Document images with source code
::::

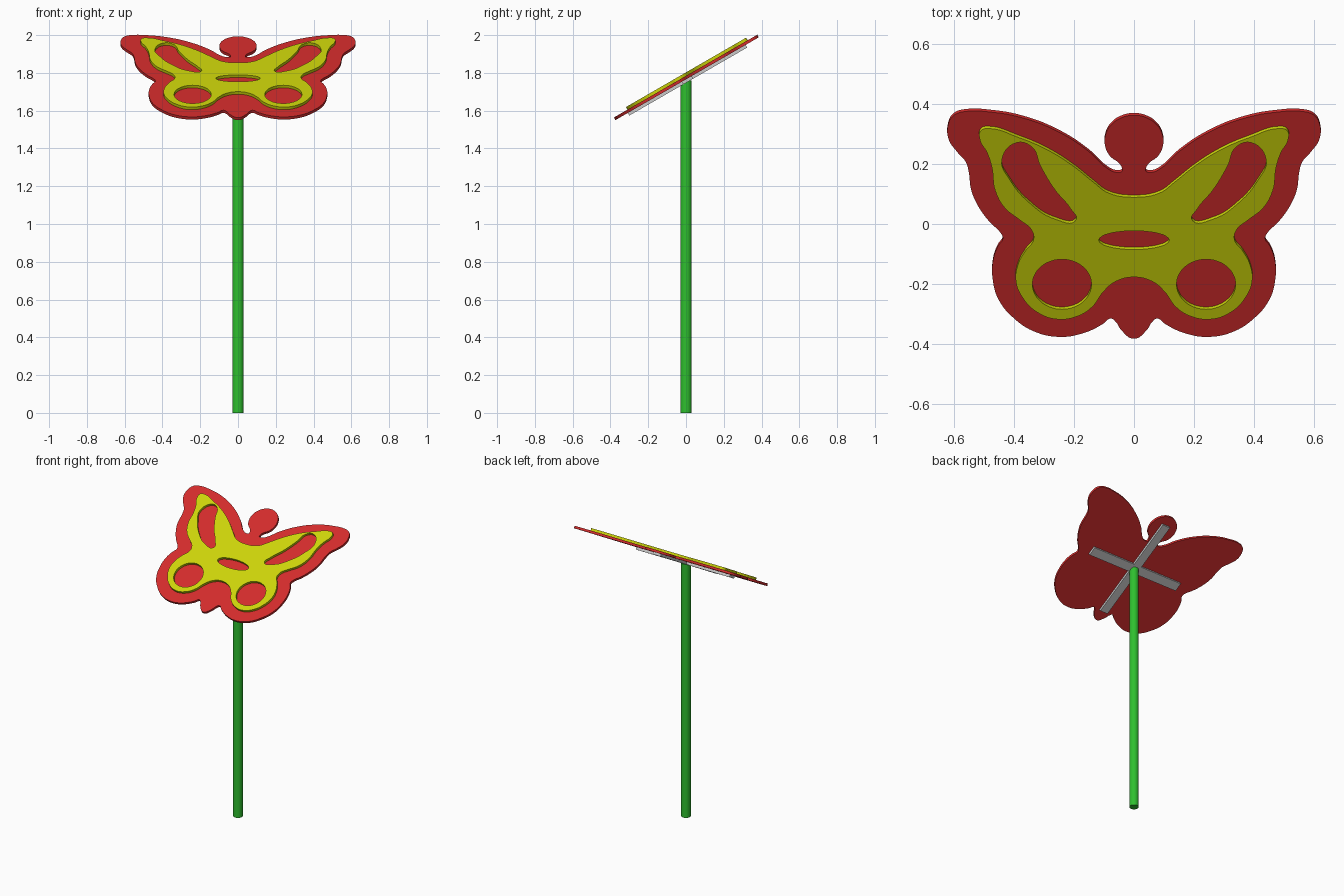
import bpy
from math import radians, cos, sin, pi
from mathutils import Matrix

if "Cube" in bpy.data.objects:
    bpy.data.objects.remove(bpy.data.objects["Cube"], do_unlink=True)

TILT = radians(30)
HALF = 0.008  # half thickness of every flat layer
BOARD = Matrix.Translation((0, 0, 1.775)) @ Matrix.Rotation(TILT, 4, "X")


def material(name, srgb):
    color = [(c / 255) ** 2.2 for c in srgb] + [1]
    mat = bpy.data.materials.new(name)
    mat.use_nodes = True
    mat.diffuse_color = color
    mat.node_tree.nodes["Principled BSDF"].inputs["Base Color"].default_value = color
    return mat


red = material("red", (210, 48, 48))
yellow = material("yellow", (204, 212, 18))
green = material("green", (50, 190, 50))
grey = material("grey", (200, 200, 200))


def stretch(points, shift=0.0):
    """Turn plan positions into positions on the tilted board."""
    return [(x, (y + shift) / cos(TILT)) for x, y in points]


def flip(points):
    return [(-x, y) for x, y in reversed(points)]


def mirrored(half):
    """Close a half outline whose first and last points lie on the middle line."""
    return half + flip(half[1:-1])


def ellipse(cx, cy, rx, ry, count=16):
    return [(cx + rx * cos(2 * pi * i / count), cy + ry * sin(2 * pi * i / count))
            for i in range(count)]


def layer(name, loops, height, mat):
    """Flat plate bounded by smooth closed loops; inner loops become holes."""
    curve = bpy.data.curves.new(name, "CURVE")
    curve.dimensions = "2D"
    curve.fill_mode = "BOTH"
    curve.extrude = HALF
    curve.resolution_u = 6
    for loop in loops:
        spline = curve.splines.new("BEZIER")
        spline.bezier_points.add(len(loop) - 1)
        spline.use_cyclic_u = True
        spline.use_smooth = False
        for point, (x, y) in zip(spline.bezier_points, loop):
            point.co = (x, y, 0)
            point.handle_left_type = point.handle_right_type = "AUTO"
    obj = bpy.data.objects.new(name, curve)
    bpy.context.collection.objects.link(obj)
    obj.matrix_world = BOARD @ Matrix.Translation((0, 0, height))
    curve.materials.append(mat)
    bpy.ops.object.select_all(action="DESELECT")
    obj.select_set(True)
    bpy.context.view_layer.objects.active = obj
    bpy.ops.object.convert(target="MESH")


# Red butterfly board: round head, neck notch, upper wing, lower wing, tail
head = [(0.098 * sin(radians(a)), 0.28 + 0.086 * cos(radians(a)))
        for a in range(0, 151, 25)]
wing = [(.04, .19), (.04, .18), (.06, .176), (.09, .19), (.15, .245), (.25, .31),
        (.37, .357), (.48, .377), (.56, .379), (.6, .366), (.62, .33), (.617, .285),
        (.59, .245), (.56, .21), (.55, .175), (.543, .12), (.52, .065), (.48, .01),
        (.445, -.025), (.437, -.045), (.453, -.07), (.47, -.12), (.47, -.185),
        (.45, -.25), (.4, -.31), (.335, -.353), (.25, -.372), (.17, -.36),
        (.105, -.33), (.077, -.311), (.06, -.323), (.042, -.35), (0, -.378)]
layer("butterfly_board", [stretch(mirrored(head + wing))], 0, red)

# Yellow overlay with see-through openings
overlay = [(0, .093), (.085, .107), (.135, .143), (.2, .195), (.287, .25), (.387, .293),
           (.485, .322), (.51, .315), (.513, .283), (.49, .243), (.473, .19),
           (.463, .117), (.43, .057), (.38, .017), (.342, -.015), (.335, -.05),
           (.36, -.083), (.387, -.133), (.393, -.19), (.37, -.243), (.327, -.287),
           (.26, -.313), (.187, -.303), (.137, -.27), (.103, -.223), (.06, -.187),
           (0, -.173)]
teardrop = [(.39, .275), (.44, .217), (.413, .15), (.347, .073), (.263, .02),
            (.195, .015), (.213, .057), (.263, .117), (.313, .2), (.34, .26)]
spot = ellipse(.24, -.197, .098, .083)
middle = ellipse(0, -.05, .117, .031)
openings = [teardrop, flip(teardrop), spot, flip(spot), middle]
layer("yellow_overlay",
      [stretch(loop, HALF) for loop in [mirrored(overlay)] + openings], 2 * HALF, yellow)


# Crossed support bars under the board
def bar(name, size_x, size_y):
    bpy.ops.mesh.primitive_cube_add(size=1)
    obj = bpy.context.object
    obj.name = name
    obj.data.transform(Matrix.Diagonal((size_x, size_y, 2 * HALF, 1)))
    obj.matrix_world = BOARD @ Matrix.Translation((0, 0, -2 * HALF))
    obj.data.materials.append(grey)


bar("cross_bar", 0.72, 0.06)
bar("long_bar", 0.06, 0.72)

# Upright pole
POLE_TOP = 1.76
bpy.ops.mesh.primitive_cylinder_add(vertices=32, radius=0.03, depth=POLE_TOP,
                                    location=(0, 0, POLE_TOP / 2))
pole = bpy.context.object
pole.name = "pole"
pole.data.materials.append(green)
bpy.ops.object.shade_smooth_by_angle(angle=radians(40))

::::

About this exercise
Using the records above, output an exact copy without any pictures.

Written reply
import bpy
from math import radians, cos, sin, pi
from mathutils import Matrix

if "Cube" in bpy.data.objects:
    bpy.data.objects.remove(bpy.data.objects["Cube"], do_unlink=True)

TILT = radians(30)
HALF = 0.008  # half thickness of every flat layer
BOARD = Matrix.Translation((0, 0, 1.775)) @ Matrix.Rotation(TILT, 4, "X")


def material(name, srgb):
    color = [(c / 255) ** 2.2 for c in srgb] + [1]
    mat = bpy.data.materials.new(name)
    mat.use_nodes = True
    mat.diffuse_color = color
    mat.node_tree.nodes["Principled BSDF"].inputs["Base Color"].default_value = color
    return mat


red = material("red", (210, 48, 48))
yellow = material("yellow", (204, 212, 18))
green = material("green", (50, 190, 50))
grey = material("grey", (200, 200, 200))


def stretch(points, shift=0.0):
    """Turn plan positions into positions on the tilted board."""
    return [(x, (y + shift) / cos(TILT)) for x, y in points]


def flip(points):
    return [(-x, y) for x, y in reversed(points)]


def mirrored(half):
    """Close a half outline whose first and last points lie on the middle line."""
    return half + flip(half[1:-1])


def ellipse(cx, cy, rx, ry, count=16):
    return [(cx + rx * cos(2 * pi * i / count), cy + ry * sin(2 * pi * i / count))
            for i in range(count)]


def layer(name, loops, height, mat):
    """Flat plate bounded by smooth closed loops; inner loops become holes."""
    curve = bpy.data.curves.new(name, "CURVE")
    curve.dimensions = "2D"
    curve.fill_mode = "BOTH"
    curve.extrude = HALF
    curve.resolution_u = 6
    for loop in loops:
        spline = curve.splines.new("BEZIER")
        spline.bezier_points.add(len(loop) - 1)
        spline.use_cyclic_u = True
        spline.use_smooth = False
        for point, (x, y) in zip(spline.bezier_points, loop):
            point.co = (x, y, 0)
            point.handle_left_type = point.handle_right_type = "AUTO"
    obj = bpy.data.objects.new(name, curve)
    bpy.context.collection.objects.link(obj)
    obj.matrix_world = BOARD @ Matrix.Translation((0, 0, height))
    curve.materials.append(mat)
    bpy.ops.object.select_all(action="DESELECT")
    obj.select_set(True)
    bpy.context.view_layer.objects.active = obj
    bpy.ops.object.convert(target="MESH")


# Red butterfly board: round head, neck notch, upper wing, lower wing, tail
head = [(0.098 * sin(radians(a)), 0.28 + 0.086 * cos(radians(a)))
        for a in range(0, 151, 25)]
wing = [(.04, .19), (.04, .18), (.06, .176), (.09, .19), (.15, .245), (.25, .31),
        (.37, .357), (.48, .377), (.56, .379), (.6, .366), (.62, .33), (.617, .285),
        (.59, .245), (.56, .21), (.55, .175), (.543, .12), (.52, .065), (.48, .01),
        (.445, -.025), (.437, -.045), (.453, -.07), (.47, -.12), (.47, -.185),
        (.45, -.25), (.4, -.31), (.335, -.353), (.25, -.372), (.17, -.36),
        (.105, -.33), (.077, -.311), (.06, -.323), (.042, -.35), (0, -.378)]
layer("butterfly_board", [stretch(mirrored(head + wing))], 0, red)

# Yellow overlay with see-through openings
overlay = [(0, .093), (.085, .107), (.135, .143), (.2, .195), (.287, .25), (.387, .293),
           (.485, .322), (.51, .315), (.513, .283), (.49, .243), (.473, .19),
           (.463, .117), (.43, .057), (.38, .017), (.342, -.015), (.335, -.05),
           (.36, -.083), (.387, -.133), (.393, -.19), (.37, -.243), (.327, -.287),
           (.26, -.313), (.187, -.303), (.137, -.27), (.103, -.223), (.06, -.187),
           (0, -.173)]
teardrop = [(.39, .275), (.44, .217), (.413, .15), (.347, .073), (.263, .02),
            (.195, .015), (.213, .057), (.263, .117), (.313, .2), (.34, .26)]
spot = ellipse(.24, -.197, .098, .083)
middle = ellipse(0, -.05, .117, .031)
openings = [teardrop, flip(teardrop), spot, flip(spot), middle]
layer("yellow_overlay",
      [stretch(loop, HALF) for loop in [mirrored(overlay)] + openings], 2 * HALF, yellow)


# Crossed support bars under the board
def bar(name, size_x, size_y):
    bpy.ops.mesh.primitive_cube_add(size=1)
    obj = bpy.context.object
    obj.name = name
    obj.data.transform(Matrix.Diagonal((size_x, size_y, 2 * HALF, 1)))
    obj.matrix_world = BOARD @ Matrix.Translation((0, 0, -2 * HALF))
    obj.data.materials.append(grey)


bar("cross_bar", 0.72, 0.06)
bar("long_bar", 0.06, 0.72)

# Upright pole
POLE_TOP = 1.76
bpy.ops.mesh.primitive_cylinder_add(vertices=32, radius=0.03, depth=POLE_TOP,
                                    location=(0, 0, POLE_TOP / 2))
pole = bpy.context.object
pole.name = "pole"
pole.data.materials.append(green)
bpy.ops.object.shade_smooth_by_angle(angle=radians(40))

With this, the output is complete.